Task brief
Write out exactly the line containing "verts = [bm.verts.new((r, 0, z))" and all lines that come after it in the listing below, through the very last one.

Exercise inputs
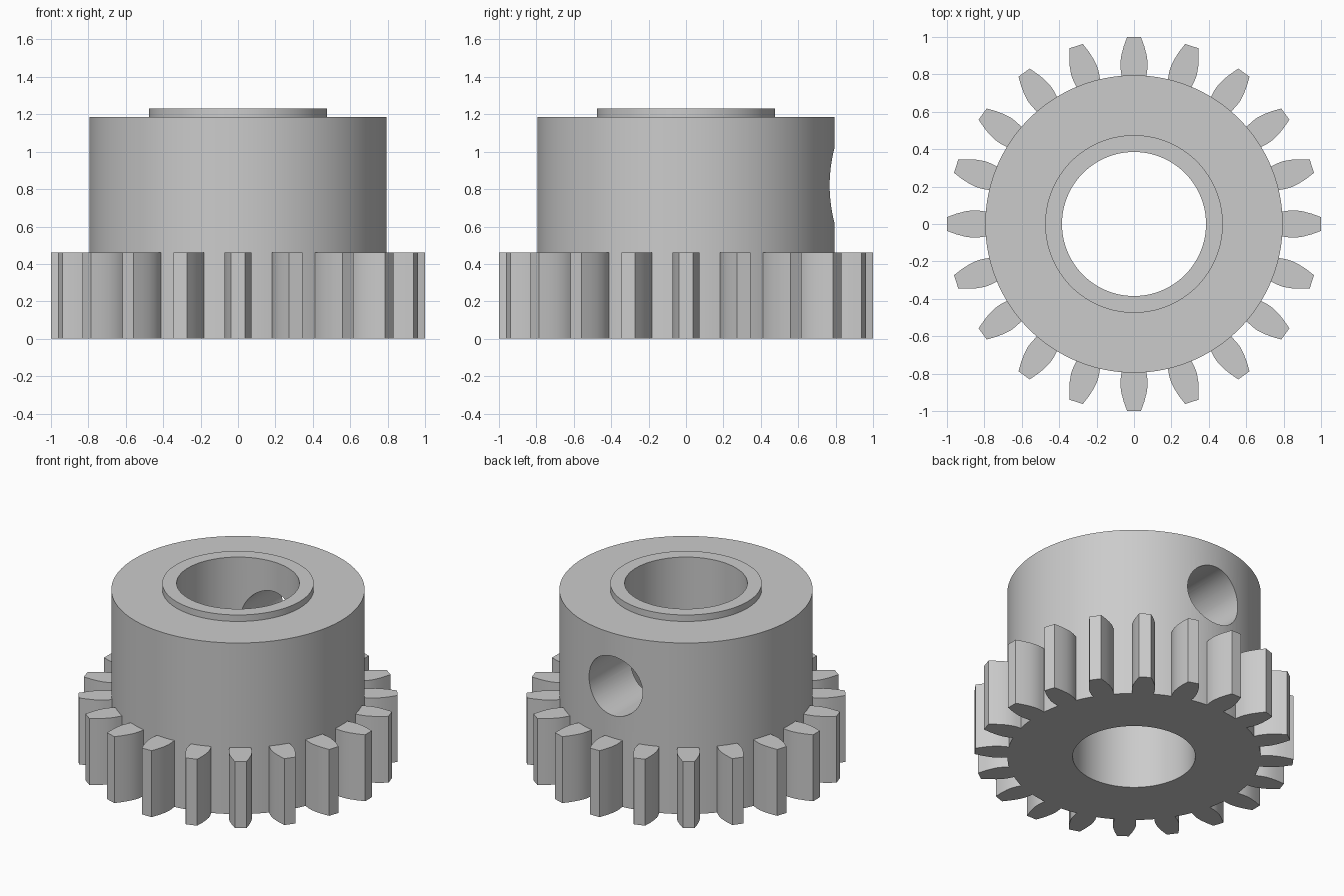
import bpy, bmesh, math
from mathutils import Matrix, Vector

if "Cube" in bpy.data.objects:
    bpy.data.objects.remove(bpy.data.objects["Cube"], do_unlink=True)

HUB_R, BORE_R, COLLAR_R = 0.795, 0.385, 0.475
GEAR_H, HUB_H, TOP_H = 0.46, 1.185, 1.23
TEETH = 20

steel = bpy.data.materials.new("grey steel")
steel.use_nodes = True
grey = (0.6, 0.6, 0.6, 1)
steel.diffuse_color = grey
steel.node_tree.nodes["Principled BSDF"].inputs["Base Color"].default_value = grey


def make_object(name, bm):
    bmesh.ops.recalc_face_normals(bm, faces=bm.faces[:])
    mesh = bpy.data.meshes.new(name)
    bm.to_mesh(mesh)
    bm.free()
    mesh.materials.append(steel)
    obj = bpy.data.objects.new(name, mesh)
    bpy.context.collection.objects.link(obj)
    return obj


def select_only(obj):
    bpy.ops.object.select_all(action='DESELECT')
    obj.select_set(True)
    bpy.context.view_layer.objects.active = obj


def smooth(obj, degrees):
    select_only(obj)
    bpy.ops.object.shade_smooth_by_angle(angle=math.radians(degrees))


# Hub with bore and raised collar, turned from one closed profile
bm = bmesh.new()
profile = [(BORE_R, 0), (HUB_R, 0), (HUB_R, HUB_H),
           (COLLAR_R, HUB_H), (COLLAR_R, TOP_H), (BORE_R, TOP_H)]
verts = [bm.verts.new((r, 0, z)) for r, z in profile]
edges = [bm.edges.new((v, verts[i - 1])) for i, v in enumerate(verts)]
bmesh.ops.spin(bm, geom=verts + edges, cent=(0, 0, 0), axis=(0, 0, 1),
               angle=math.tau, steps=160, use_merge=True)
bmesh.ops.remove_doubles(bm, verts=bm.verts[:], dist=1e-4)
hub = make_object("hub", bm)

# Set screw hole through the back wall only
bm = bmesh.new()
place = Matrix.Translation((0, 0.6, 0.82)) @ Matrix.Rotation(math.pi / 2, 4, 'X')
bmesh.ops.create_cone(bm, cap_ends=True, segments=64, radius1=0.205,
                      radius2=0.205, depth=1, matrix=place)
cutter = make_object("screw_hole_cutter", bm)
cutter.hide_render = True
cut = hub.modifiers.new("screw_hole", 'BOOLEAN')
cut.operation = 'DIFFERENCE'
cut.solver = 'EXACT'
cut.object = cutter
select_only(hub)
bpy.ops.object.modifier_apply(modifier=cut.name)
bpy.data.objects.remove(cutter, do_unlink=True)
smooth(hub, 30)

# Ring of teeth: curved flanks with flat tips, standing on the hub surface
flank = [(0.066, 0.79), (0.072, 0.83), (0.073, 0.865),
         (0.067, 0.905), (0.055, 0.95), (0.037, 1.0)]
outline = flank + [(-x, y) for x, y in reversed(flank)]
bm = bmesh.new()
for i in range(TEETH):
    turn = Matrix.Rotation(math.tau * i / TEETH, 3, 'Z')
    face = bm.faces.new([bm.verts.new(turn @ Vector((x, y, 0))) for x, y in outline])
    top = bmesh.ops.extrude_face_region(bm, geom=[face])["geom"]
    bmesh.ops.translate(bm, vec=(0, 0, GEAR_H),
                        verts=[g for g in top if isinstance(g, bmesh.types.BMVert)])
teeth = make_object("gear_teeth", bm)
smooth(teeth, 30)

The answer
verts = [bm.verts.new((r, 0, z)) for r, z in profile]
edges = [bm.edges.new((v, verts[i - 1])) for i, v in enumerate(verts)]
bmesh.ops.spin(bm, geom=verts + edges, cent=(0, 0, 0), axis=(0, 0, 1),
               angle=math.tau, steps=160, use_merge=True)
bmesh.ops.remove_doubles(bm, verts=bm.verts[:], dist=1e-4)
hub = make_object("hub", bm)

# Set screw hole through the back wall only
bm = bmesh.new()
place = Matrix.Translation((0, 0.6, 0.82)) @ Matrix.Rotation(math.pi / 2, 4, 'X')
bmesh.ops.create_cone(bm, cap_ends=True, segments=64, radius1=0.205,
                      radius2=0.205, depth=1, matrix=place)
cutter = make_object("screw_hole_cutter", bm)
cutter.hide_render = True
cut = hub.modifiers.new("screw_hole", 'BOOLEAN')
cut.operation = 'DIFFERENCE'
cut.solver = 'EXACT'
cut.object = cutter
select_only(hub)
bpy.ops.object.modifier_apply(modifier=cut.name)
bpy.data.objects.remove(cutter, do_unlink=True)
smooth(hub, 30)

# Ring of teeth: curved flanks with flat tips, standing on the hub surface
flank = [(0.066, 0.79), (0.072, 0.83), (0.073, 0.865),
         (0.067, 0.905), (0.055, 0.95), (0.037, 1.0)]
outline = flank + [(-x, y) for x, y in reversed(flank)]
bm = bmesh.new()
for i in range(TEETH):
    turn = Matrix.Rotation(math.tau * i / TEETH, 3, 'Z')
    face = bm.faces.new([bm.verts.new(turn @ Vector((x, y, 0))) for x, y in outline])
    top = bmesh.ops.extrude_face_region(bm, geom=[face])["geom"]
    bmesh.ops.translate(bm, vec=(0, 0, GEAR_H),
                        verts=[g for g in top if isinstance(g, bmesh.types.BMVert)])
teeth = make_object("gear_teeth", bm)
smooth(teeth, 30)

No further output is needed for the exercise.